Animals and Their Young
Discuss names of animals and what their young are called. Make a chart matching animal mothers and their young. Explain the differences between female bears and their cubs. Do mother bears and their young ever become separated? Role-play a situation of a cub being lost from its mother. Compare and contrast the ways in which a mother bear cares for its cubs and the way in which a mother cares for her baby/children.
Identify bear tracks. Describe differences and similarities in various animal tracks. Make a picture dictionary. Using informational diagrams, identify animal tracks in a real setting. Make plaster casts. What can we tell about an animal’s physical characteristics by observing its tracks?
Identify and name various animal homes. Create riddles about animals and their homes, or make a mural. Explain differences in bear dens, and why they might be located in different places. Dramatize a bear sleeping and caring for its young in its den. Explain why some locations might be better than others. Discuss what would happen if the bear’s habitat were changed.
How Animals Protect Themselves
List ways animals protect themselves. Dramatize through a skit. Explain how a black bear protects itself then compare and contrast it to the way other animals protect themselves.
Name foods that black bears eat. You are the owner of the ‘Hungry Bear Restaurant’. Plan a menu for a black bear. Discover the bears place in the food chain. Construct a food web to display the interrelationships. What would happen if one animal or plant in that chain were to disappear? Write an article for Ranger Rick telling what would happen.
Discuss the difference between qualitative and quantitative data. Compare the life cycle of black bears to that of other animals. Record observational data at the same time each day.
Prepare a picnic with some foods that bears might like, such as berries, nuts (watch for allergies), and sprouts.
Sense of Smell/Hearing

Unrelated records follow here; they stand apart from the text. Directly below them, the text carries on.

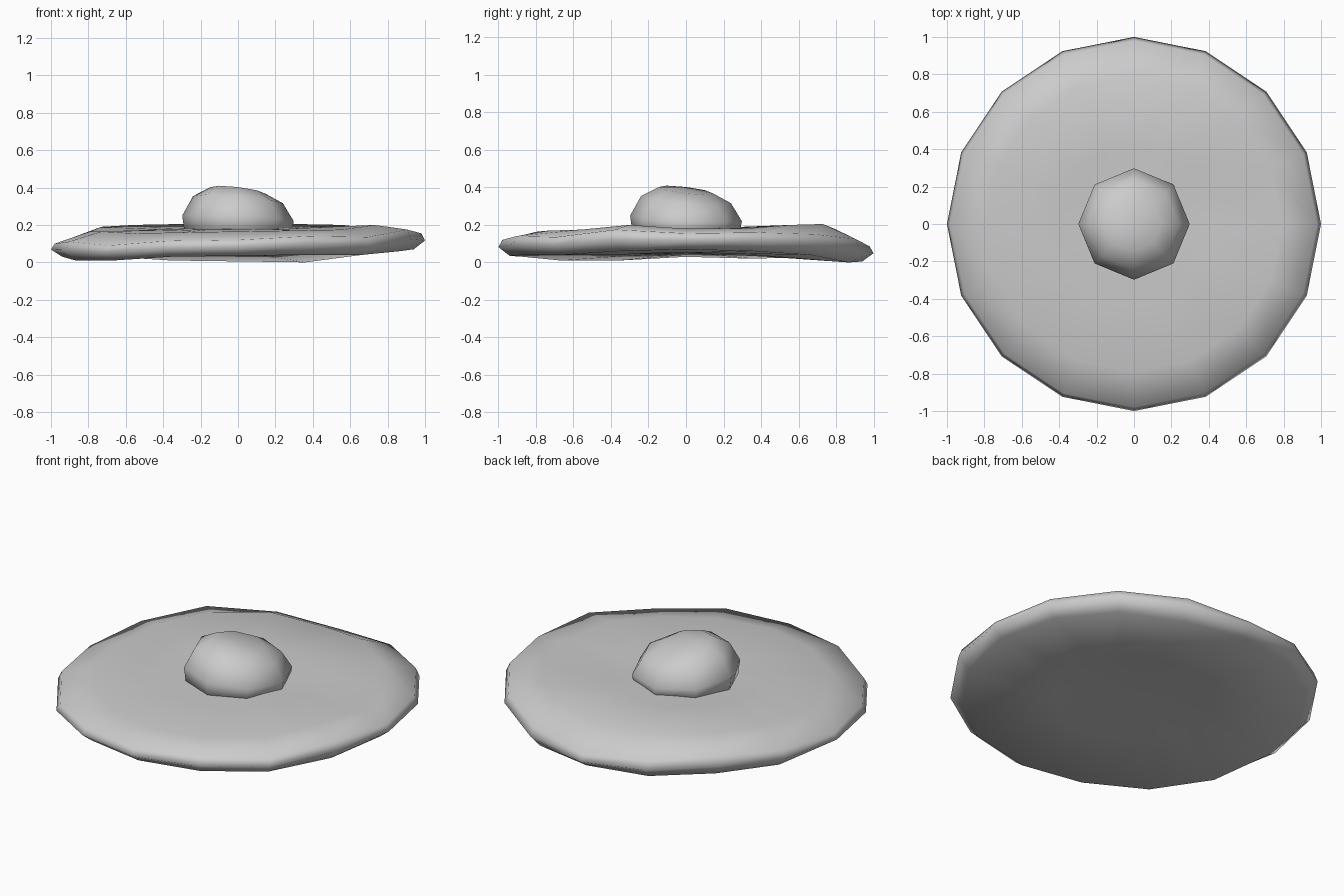
import bpy
from math import cos, sin, pi

if "Cube" in bpy.data.objects:
    bpy.data.objects.remove(bpy.data.objects["Cube"])


def ring(r, heights):
    n = len(heights)
    return [(r * cos(2 * pi * k / n), r * sin(2 * pi * k / n), z) for k, z in enumerate(heights)]


def lathe(name, rings, bottom_z, top):
    """Skin a stack of rings (bottom to top), closing both ends with fans."""
    n = len(rings[0])
    verts = [v for r in rings for v in r] + [(0, 0, bottom_z), top]
    low, high = len(verts) - 2, len(verts) - 1
    last = (len(rings) - 1) * n
    faces = []
    for k in range(n):
        j = (k + 1) % n
        for i in range(len(rings) - 1):
            a = i * n
            faces.append((a + k, a + j, a + n + j, a + n + k))
        faces.append((low, j, k))
        faces.append((high, last + k, last + j))
    mesh = bpy.data.meshes.new(name)
    mesh.from_pydata(verts, [], faces)
    mesh.polygons.foreach_set("use_smooth", [True] * len(faces))
    obj = bpy.data.objects.new(name, mesh)
    bpy.context.collection.objects.link(obj)
    return obj


# Wavy brim: heights run anticlockwise from +x
edge = [.155, .16, .15, .125, .085, .12, .15, .125, .10, .11, .09, .115, .12, .14, .135, .175]
hump = [.18, .18, .20, .205, .18, .205, .20, .19, .165, .165, .155, .16, .165, .17, .175, .20]
under = [.07, .06, .04, .0, .005, .01, .03, .02, .03, .01, .01, .03, .035, .04, .04, .06]
inner = [.18 + (h - .18) * .25 for h in hump]
low_inner = [.045 + (u - .045) * .3 for u in under]
brim = lathe("brim", [
    ring(.45, low_inner),
    ring(.94, under),
    ring(1.0, [e * .55 + u * .45 for e, u in zip(edge, under)]),
    ring(.98, edge),
    ring(.79, hump),
    ring(.42, inner),
], .05, (0, 0, .18))


# Lopsided crown, higher toward front left
def tilted(r, z, t):
    return ring(r, [z - t * r * (cos(k * pi / 4) + sin(k * pi / 4)) for k in range(8)])


crown = lathe("crown", [
    tilted(.285, .15, 0),
    tilted(.298, .235, .05),
    tilted(.24, .335, .08),
    tilted(.145, .385, .12),
], .15, (-.02, -.02, .402))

A black bear’s smelling ability is extremely good, as is their sense of hearing. Use film canisters with cotton balls dipped in various smelly items such as vinegar, coffee, chocolate, blue cheese, pepper, etc. Have the children try to guess what the smell is. Fill canisters with items that would make a sound when the container is shaken, such as popcorn kernels, small bells, nuts and bolts, etc. Have canisters contain matching items and have children try to find match. Have children try to smell/hear the same canisters 1 foot, 5 ft, 10 ft, and 15 ft away. Why is the bear’s sense of smell/hearing more developed than ours?
Compare the preferred food of the black bear with the food types of a grizzly, and a polar bear. Make predictions about why the bears’ diets may be different.
Do You Eat Like a Bear?
Compare food of a bear with the food pyramid that we use. How is it different? How is it the same? How and why are nutritional needs different?
Compare and Contrast
Compare and contrast features of black and brown bears. Put data into Venn diagram.
Heart Beats and Hibernation
Have the children listen to their heartbeats with a stethoscope, while in a resting state. Graph results. Discuss what a “normal” resting heart rate is, and if appropriate, determine the average resting heart rate for the class. Then, have children exercise. Take heart rates again. After charting data on resting and active heart rates, discuss the black bears’ heart rate during hibernation. Use drums to recreate the bear heart rate. Use drums to recreate the human resting and active heart rate. Record the heart rates on a tape recorder.